A CBS poll of registered voters conducted April 9 to 12 showed Mrs. Clinton with an unfavorable rating of 46 percent, compared with lower unfavorable scores of 37 percent and 28 percent for Mr. Giuliani and Mr. McCain respectively.
“This Republican advantage in candidate popularity at this point may be offsetting the Democratic advantage in the political environment,” the polling organization said.
Even Democrats acknowledge several points in the Gallup analysis, though few are willing to do so publicly at this point in the campaign.
“Likability is a potential problem for the Democrats. There’s a great deal of truth in what [Gallup] is saying,” said Bud Jackson, a Democratic campaign consultant.
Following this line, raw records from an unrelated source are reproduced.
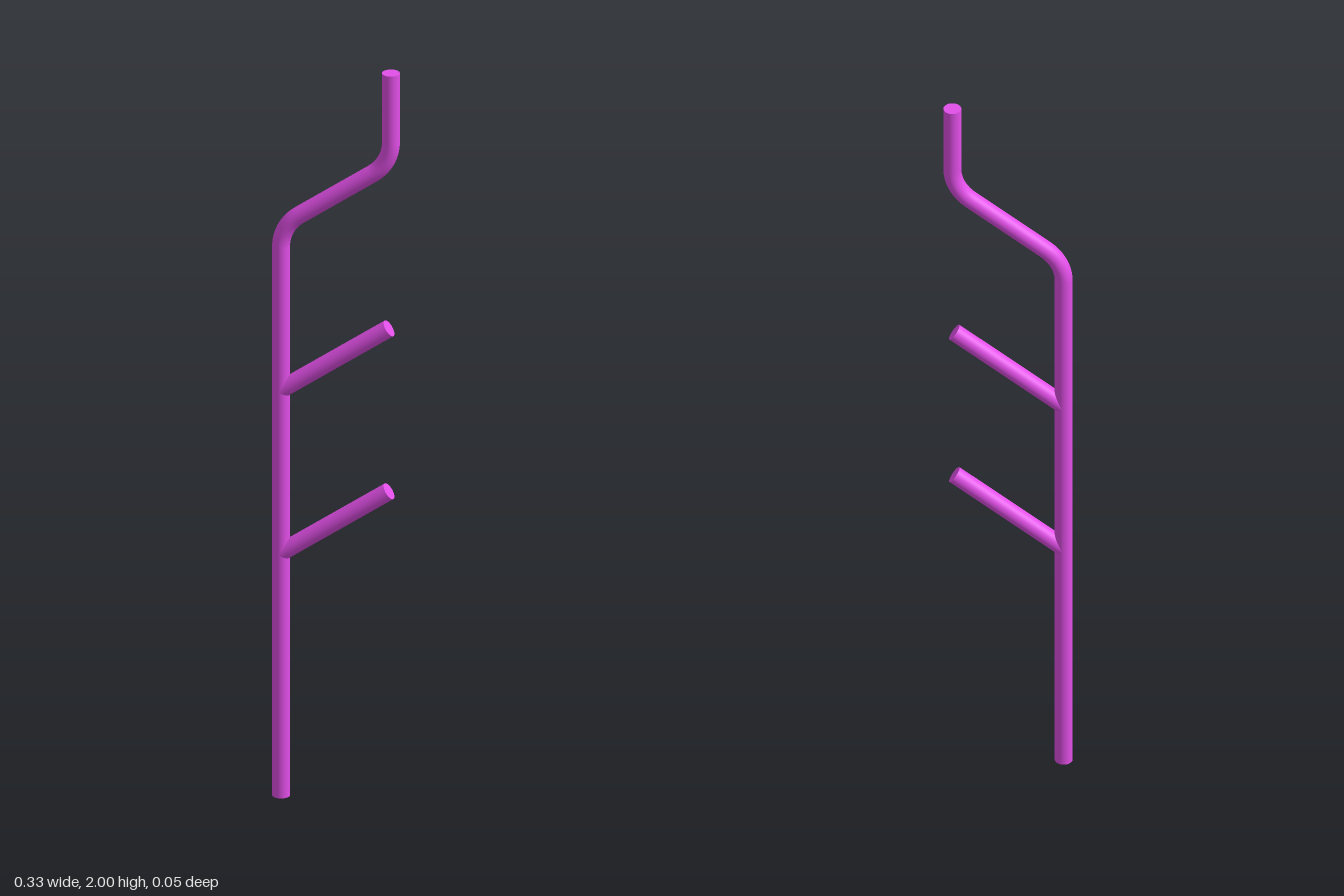
import * as THREE from 'three';

const RADIUS = 0.0225;
const SIDES = 32;
const SLOPE = THREE.MathUtils.degToRad(35);
const POLE_X = 0.141;

const material = new THREE.MeshStandardMaterial({ color: 0xe24fe8 });

// Centreline with each inner corner rounded by a circular bend
function roundedPath(points, bendRadius) {
  const path = new THREE.CurvePath();
  let from = points[0];
  for (let i = 1; i < points.length - 1; i++) {
    const corner = points[i];
    const into = corner.clone().sub(points[i - 1]).normalize();
    const out = points[i + 1].clone().sub(corner).normalize();
    const turn = into.angleTo(out);
    const setback = bendRadius * Math.tan(turn / 2);
    const handle = (4 / 3) * Math.tan(turn / 4) * bendRadius;
    const a = corner.clone().addScaledVector(into, -setback);
    const b = corner.clone().addScaledVector(out, setback);
    path.add(new THREE.LineCurve3(from, a));
    path.add(new THREE.CubicBezierCurve3(
      a, a.clone().addScaledVector(into, handle), b.clone().addScaledVector(out, -handle), b));
    from = b;
  }
  path.add(new THREE.LineCurve3(from, points[points.length - 1]));
  return path;
}

function flatCap(name, y, facing) {
  const cap = new THREE.Mesh(new THREE.CircleGeometry(RADIUS, SIDES), material);
  cap.name = name;
  cap.rotation.x = -facing * Math.PI / 2;
  return cap.translateZ(0), cap.position.setY(y), cap;
}

// Straight peg rising from the pole's axis
function makePeg(name, tipY) {
  const tip = new THREE.Vector3(0.136, tipY, 0);
  const length = (tip.x + POLE_X) / Math.cos(SLOPE);
  const geometry = new THREE.CylinderGeometry(RADIUS, RADIUS, length, SIDES);
  geometry.translate(0, -length / 2, 0);
  const peg = new THREE.Mesh(geometry, material);
  peg.name = name;
  peg.position.copy(tip);
  peg.rotation.z = SLOPE - Math.PI / 2;
  return peg;
}

export function createModel() {
  const model = new THREE.Group();
  model.name = 'peggedPole';

  // Bent pole: long shaft, sloping offset, short upright top
  const pole = new THREE.Group();
  pole.name = 'bentPole';
  const rise = POLE_X * Math.tan(SLOPE);
  const path = roundedPath([
    new THREE.Vector3(-POLE_X, 0, 0),
    new THREE.Vector3(-POLE_X, 1.655 - rise, 0),
    new THREE.Vector3(POLE_X, 1.655 + rise, 0),
    new THREE.Vector3(POLE_X, 2, 0),
  ], 0.11);
  const tube = new THREE.Mesh(new THREE.TubeGeometry(path, 180, RADIUS, SIDES), material);
  tube.name = 'poleTube';
  const bottom = flatCap('bottomCap', 0, -1);
  bottom.position.x = -POLE_X;
  const top = flatCap('topCap', 2, 1);
  top.position.x = POLE_X;
  pole.add(tube, bottom, top);

  // Two matching pegs parallel to the sloping offset
  model.add(pole, makePeg('lowerPeg', 0.857), makePeg('upperPeg', 1.302));
  return model;
}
Independent analysts, too, say the Republican Party could overcome a hostile political environment with a more appealing nominee.
“The Democrats start with an advantage in the political environment, but not with an advantage that is so overwhelming at this point that we could say the Republicans could not win,” said election analyst Stuart Rothenberg.
“But it’s likely their ability to win next year will depend on the personal appeal of the two nominees,” he said.
Among Democratic front-runners, no one has experienced a deeper loss in personal appeal with general election voters than Mrs. Clinton — raising questions about her electability in the minds of some Democrats and hopes among many Republicans that she will be the Democratic nominee.
Her favorability ratings soared to nearly 60 percent earlier this year, “but by mid-April they had plummeted to 45 percent. Among the well-known contenders in both parties, only [Republican Newt] Gingrich is less popular at this point,” Gallup said.
“She is also less likely than Obama to be seen as likable,” the polling group said.
That likability deficit in Mrs. Clinton’s candidacy has become a growing topic of discussion in some Democratic circles.
“It’s certainly true that this trend of declining favorability ratings is troubling. An important factor for any of the candidates is their likability and whether the voters think they care about them,” Mr. Jackson said.
Independent analysts say there is plenty of time for her to turn around her high unfavorable scores.